If you build it they will come (if you build it properly)

Apps for acquisition?

We believe you can use personalization and connected tech at every stage of the customer lifecycle; if we didn’t, we wouldn’t have an intelligent personalization platform. But can you really use personalized marketing — mobile or otherwise — to attract new customers? It seems like apps might be an easier strategy for keeping the customers you already have rather than acquiring new ones: after all, they’ve bought from you, they’ve installed your app and logged in to your WiFi, and you’ve already accumulated a bunch of data on them so you know what makes them tick.

But how do you get to the unknowns? The newbies? The people you’ve never seen before and would quite like to see again? Is it a case of thinking outside the app to turn potentials into actual repeat customers?

Create positive experiences, everywhere

If your store associates are openly hostile, your booking page hasn’t been updated since FrontPage was a thing and your app is just a shortcut to your website you’re immediately throwing up barriers. It’s not about being cutting edge; it’s about providing a good, base-level customer experience. Customers can find what they’re looking for, don’t have to hunt for prices, receive help if they need it and come away satisfied and more willing to give you more of their personal details. If first-impression customer experiences had performance reviews, this one would ‘meet expectations’.

Don’t annoy people

We have all these neat new technologies that let us push out messages in response to every tiny customer action, but so does everyone else, and that makes it hard to break through the noise. Don’t just push messages to people; pull them in with utility. Maps, weather updates, UV levels, event pre-sale information, tricks for stain removal, cocktail recipes, calorie calculators, hotel room hacks… whatever vertical you’re in, be useful. The more useful you are — ideally creatively useful — the more likely current users will share their experiences with their networks and the more likely potential new customers are to seek you out.

Be REALLY useful

If you want people to download your app and come back to it more than once, you need to make sure you provide them value from day one. If you want me to use your app you can’t just send me the same generic vouchers everyone else receives. If I don’t own a dog and you send me dog food offers, you’re not being REALLY useful. If you direct me to your store outside of your opening hours, or send me an offer for a store three towns over, I’m not coming back and your app won’t last on my phone. To have any traction, and any hope of resulting in a lasting relationship, experiences have to be personalized to customers.

If you’re mobile, optimize

You really need to pare your content down on mobile. It’s not just a data issue (although that’s usually going to factor into the equation), but people are more likely to be on the move and in a hurry when they’re on a mobile device. If they’re in your app they’re there for a reason, and no amount of pretty branding is going to make them less frustrated if they can’t get at the info they need. If I’m out and looking for somewhere to have lunch, I don’t need to see your entire brochure site. I need to see where you are, what you serve, when you’re open and any special offers you might want to throw my way to win my custom. You can impress me with your back catalog once I’m in and drinking the proverbial.
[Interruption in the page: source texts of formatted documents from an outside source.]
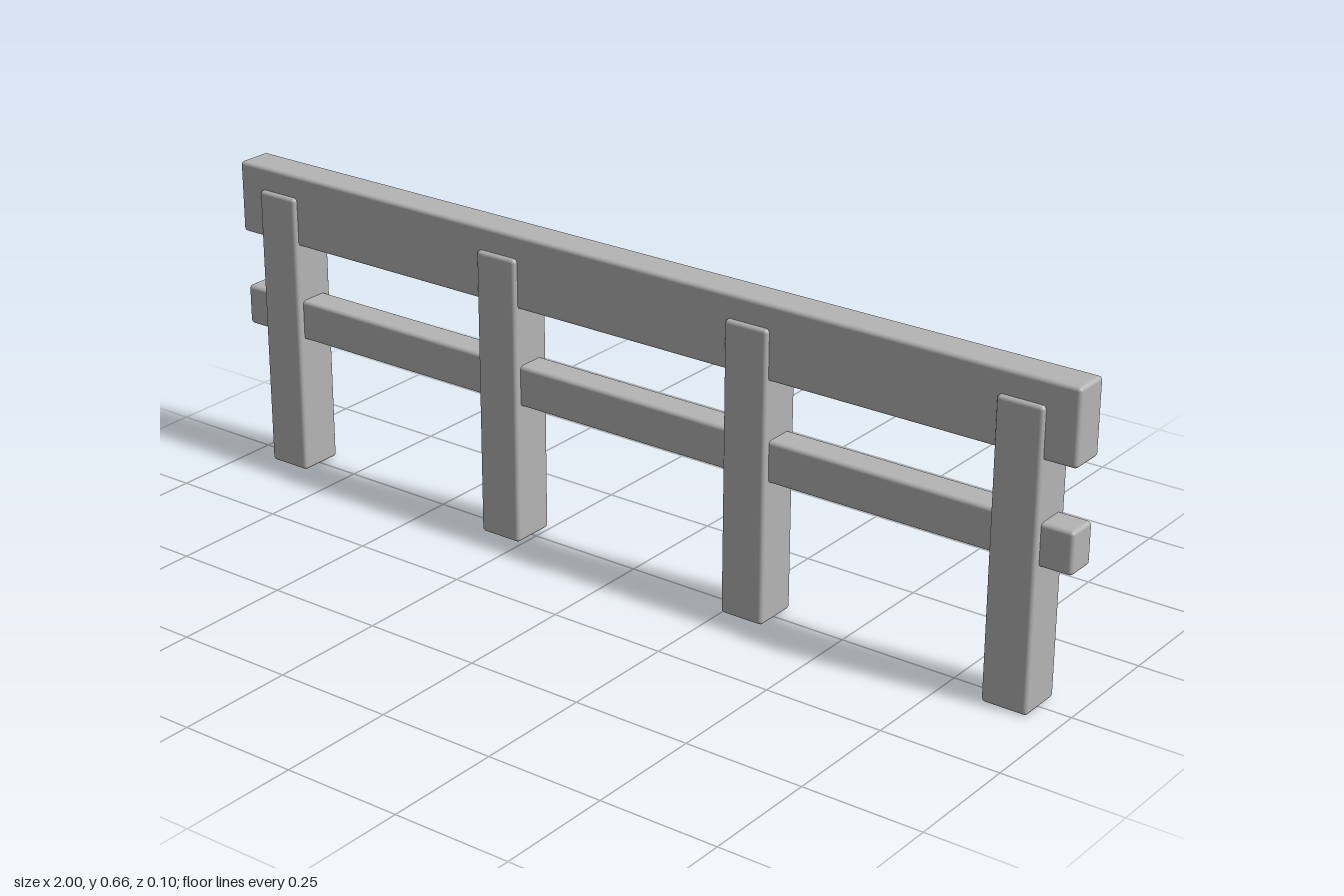
import * as THREE from 'three';
import { RoundedBoxGeometry } from 'three/addons/geometries/RoundedBoxGeometry.js';

export function createModel() {
  const fence = new THREE.Group();
  fence.name = 'fence';
  const grey = new THREE.MeshStandardMaterial({ color: 0xb4b4b4 });
  grey.name = 'plain grey';

  // Softly rounded beam, placed by its centre
  function beam(name, size, position) {
    const mesh = new THREE.Mesh(new RoundedBoxGeometry(...size, 3, 0.008), grey);
    mesh.name = name;
    mesh.position.set(...position);
    fence.add(mesh);
  }

  // Two long rails: a tall top board and a slimmer middle bar
  beam('topRail', [2, 0.154, 0.077], [0, 0.584, 0.001]);
  beam('middleRail', [2, 0.087, 0.066], [0, 0.3405, 0.001]);

  // Four upright posts, wrapping the rails
  [-0.891, -0.305, 0.297, 0.885].forEach((x, i) => {
    beam('post' + (i + 1), [0.097, 0.612, 0.098], [x, 0.306, 0]);
  });

  return fence;
}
Collect data & get personal

You’re probably already using cookies online, and once they’ve closed the initial permission popup most of your users are probably accepting them without a second thought. You need to do the same with your apps. We already know that personalized offers are way more likely to succeed than generic ones, and it’s really hard to personalize without tracking in-app activity, offer redemption and beacon proximity — let alone act on local factors like weather and traffic. That’s why we built Plexure to collect and analyze data from as many sources as possible; it makes predicting behavior and customizing content to individuals so much easier.

Be omni for acquisition

Having said that, mobile is not a separate and distinct shopping channel. Thinking of physical, web stores and mobile apps as different ‘shops’ is no way to create a cohesive experience. People don’t ‘shop on mobile’, they just buy stuff from you — and they expect it to be a seamless experience regardless of medium. If I tell you something in store, I don’t expect to have to tell you the same thing online. If you’re tracking my purchases — through a store card or an app or a website — I expect all of that information to be used to enhance my experiences — in your store, and through your app, and on your website.